Aniruddha’s tall frame on the stage was imposing. He said that it would be a margam performance, and that “the nritta is all choreographed and is passed down the generations, but the abhinaya is manodharma”, and he hoped that he would be able to win the hearts of his audience with that. The flute played by the flautist for the first piece was very melodious. It was an alarippu and Aniruddha’s execution was quite effortless.

The second piece was a varnam, Mohamana, in raag Bhairavi, roopak talam, by the Tanjore quartet. The text of the varnam says that the nayika or the bhakta craves for the lord, since she is infatuated with him. Though he resides in a huge city in a temple with huge domes, she craves for his love. She pines for his embrace, and every minute seems endless. Manmatha is showering his arrows on her, the cooing of the cuckoos hurts her, the wind makes her body inflamed, and the cool light from the moon burns her body. She is pining for the lord. Aniruddha’s nritta had pace, energy, precision in hastas and footwork, but his eye movement and neck movements were slightly subdued. Plus, for a varnam, he took some pauses and his style seemed to me a little casual or informal, which I’m perhaps not competent to comment on. But the abhinaya was as impressive as he had promised.

The third piece was a padam in raga Gowli Pantu, chapu talam, a composition of Kshetrajna. The poet describes Krishna with his lotus eyes as he is herding the cows and playing on his flute. Gopal appears with his golden vastra, indulging in raas with the sakhis, kissing the nectar of their lips. He places a flower in the nayika’s hair and her heart is thrilled. The flute creates tremors in her entire body. The nectar from his leela flows.

The last piece, Krishna Ne Begane Baro in raag Yaman, was beautifully rendered. Mother Yashoda embraces her son, who playfully runs away. She tucks her saree and follows him. Praising him, she tells him that the moon shies at his face. The kundal in his ears brush his cheeks. There is chandan on his feet and the anklets make a twinkling sound. His neel badan (complexion like the clouds) steals hearts. She gives him bhog and wipes his face as she makes him wear the peetvasan. Shrigandh is applied. The mother sits down to churn butter, but a while later, he’s caught stealing the butter and she playfully hits him. She sees the entire universe visible in his mouth. She gets a vision of Lord Vishnu reclining on the shesha shaiyya, and goddess Lakshmi at his feet. The abhinaya for the piece was very expressive.

Aniruddha then went on to depict the episode of the dice game between the Pandavas and the Kauravas. The Pandavas lose Draupadi to the Kauravas in the gamble, and Duhshasan pulls her saree as he grabs her hair. But he is tired of pulling the saree, which does not end. Finally, he gives up.
This was followed by an aarti. Now the mother pleads with him to come back to her as her child. She prays to ward off evil spirits and looks at her Gopal. The abhinaya was expressive, well-rendered, interpretive and quite engaging. It really left a mark. Since Aniruddha is a singer as well, he was emoting and singing along too.

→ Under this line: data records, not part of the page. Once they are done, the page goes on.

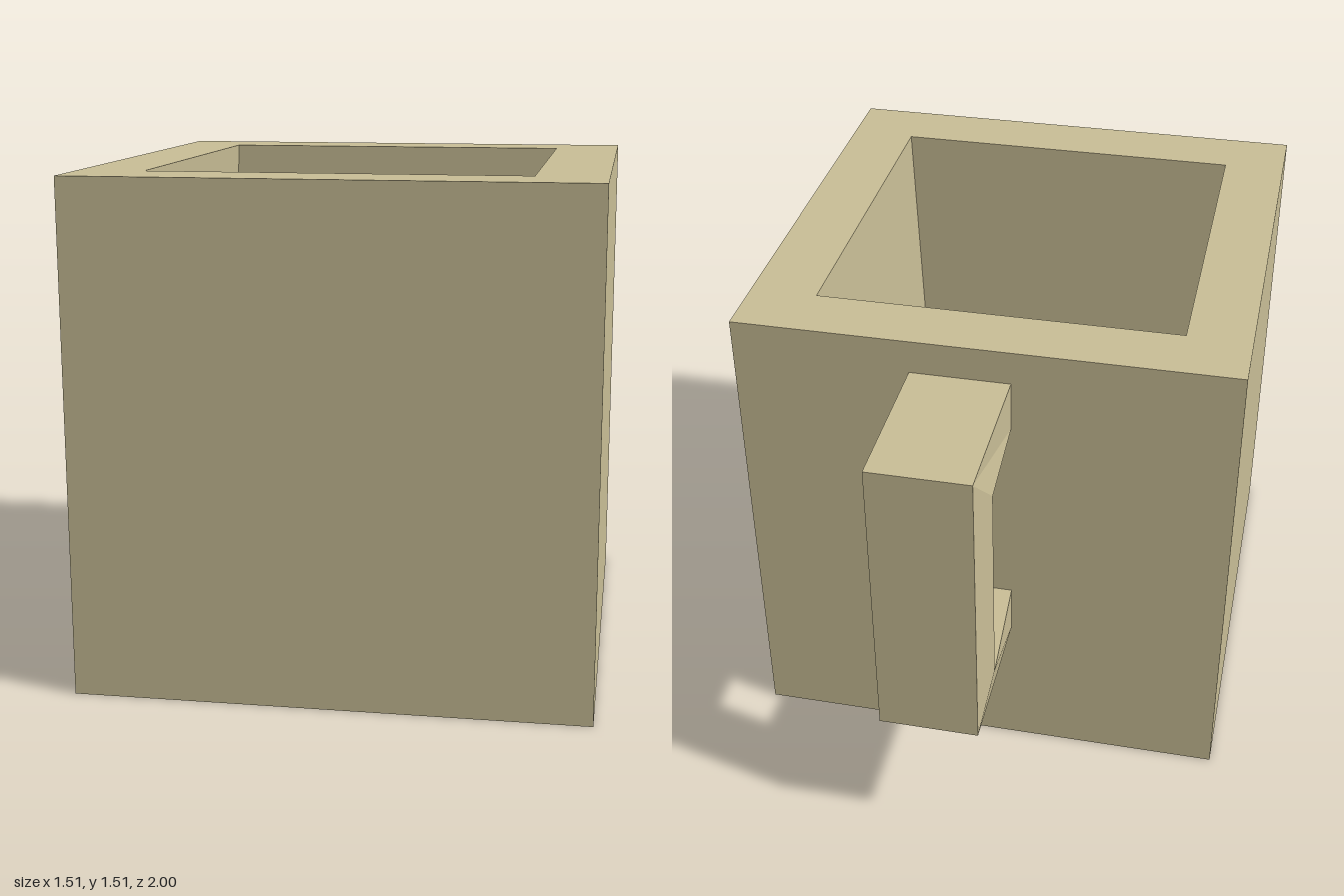
import * as THREE from 'three';

// Skin a list of four-cornered rings with flat quads, optionally closing both ends.
function loft(rings, capped) {
  const pos = [];
  const quad = (a, b, c, d) => pos.push(...a, ...b, ...c, ...a, ...c, ...d);
  for (let r = 0; r < rings.length - 1; r++) {
    const a = rings[r], b = rings[r + 1];
    for (let i = 0; i < 4; i++) {
      const j = (i + 1) % 4;
      quad(a[i], a[j], b[j], b[i]);
    }
  }
  if (capped) {
    quad(...[...rings[0]].reverse());
    quad(...rings[rings.length - 1]);
  }
  const geometry = new THREE.BufferGeometry();
  geometry.setAttribute('position', new THREE.Float32BufferAttribute(pos, 3));
  geometry.computeVertexNormals();
  return geometry;
}

// Horizontal rectangle at height y.
const rect = (y, x0, x1, z0, z1) => [[x0, y, z1], [x1, y, z1], [x1, y, z0], [x0, y, z0]];

export function createModel() {
  const group = new THREE.Group();
  const clay = new THREE.MeshStandardMaterial({ color: 0xcabf97 });
  clay.name = 'sand clay';

  const add = (name, geometry) => {
    const mesh = new THREE.Mesh(geometry, clay);
    mesh.name = name;
    group.add(mesh);
  };

  // Square cup: outer walls, rim, slightly slanted cavity and its floor
  add('cupBody', loft([
    rect(0, -0.755, 0.755, -0.51, 1),
    rect(1.515, -0.755, 0.755, -0.51, 1),
    rect(1.515, -0.56, 0.55, -0.315, 0.8),
    rect(0.2, -0.61, 0.5, -0.315, 0.8),
  ], true));

  // Handle cross-sections from upper to lower root; the inner corners flare wider
  const section = (zOut, yOut, zIn, yIn, flare) => [
    [-0.085, yOut, zOut], [0.218, yOut, zOut],
    [0.218 + flare, yIn, zIn], [-0.085 - flare, yIn, zIn],
  ];
  add('handle', loft([
    section(-0.51, 1.41, -0.51, 1.253, 0),
    section(-1, 1.41, -0.857, 1.27, 0.021),
    section(-1, 0.473, -0.857, 0.61, 0.021),
    section(-0.51, 0.473, -0.51, 0.627, 0),
  ], false));

  return group;
}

He was accompanied by TR Murthy on the flute (he had originally played with Balasaraswati), Usha Shivkumar on vocals, Douglas Knight, Anirudha’s father on mridangam and Rakesh KP on nattuvangam.

Pics: Anoop Arora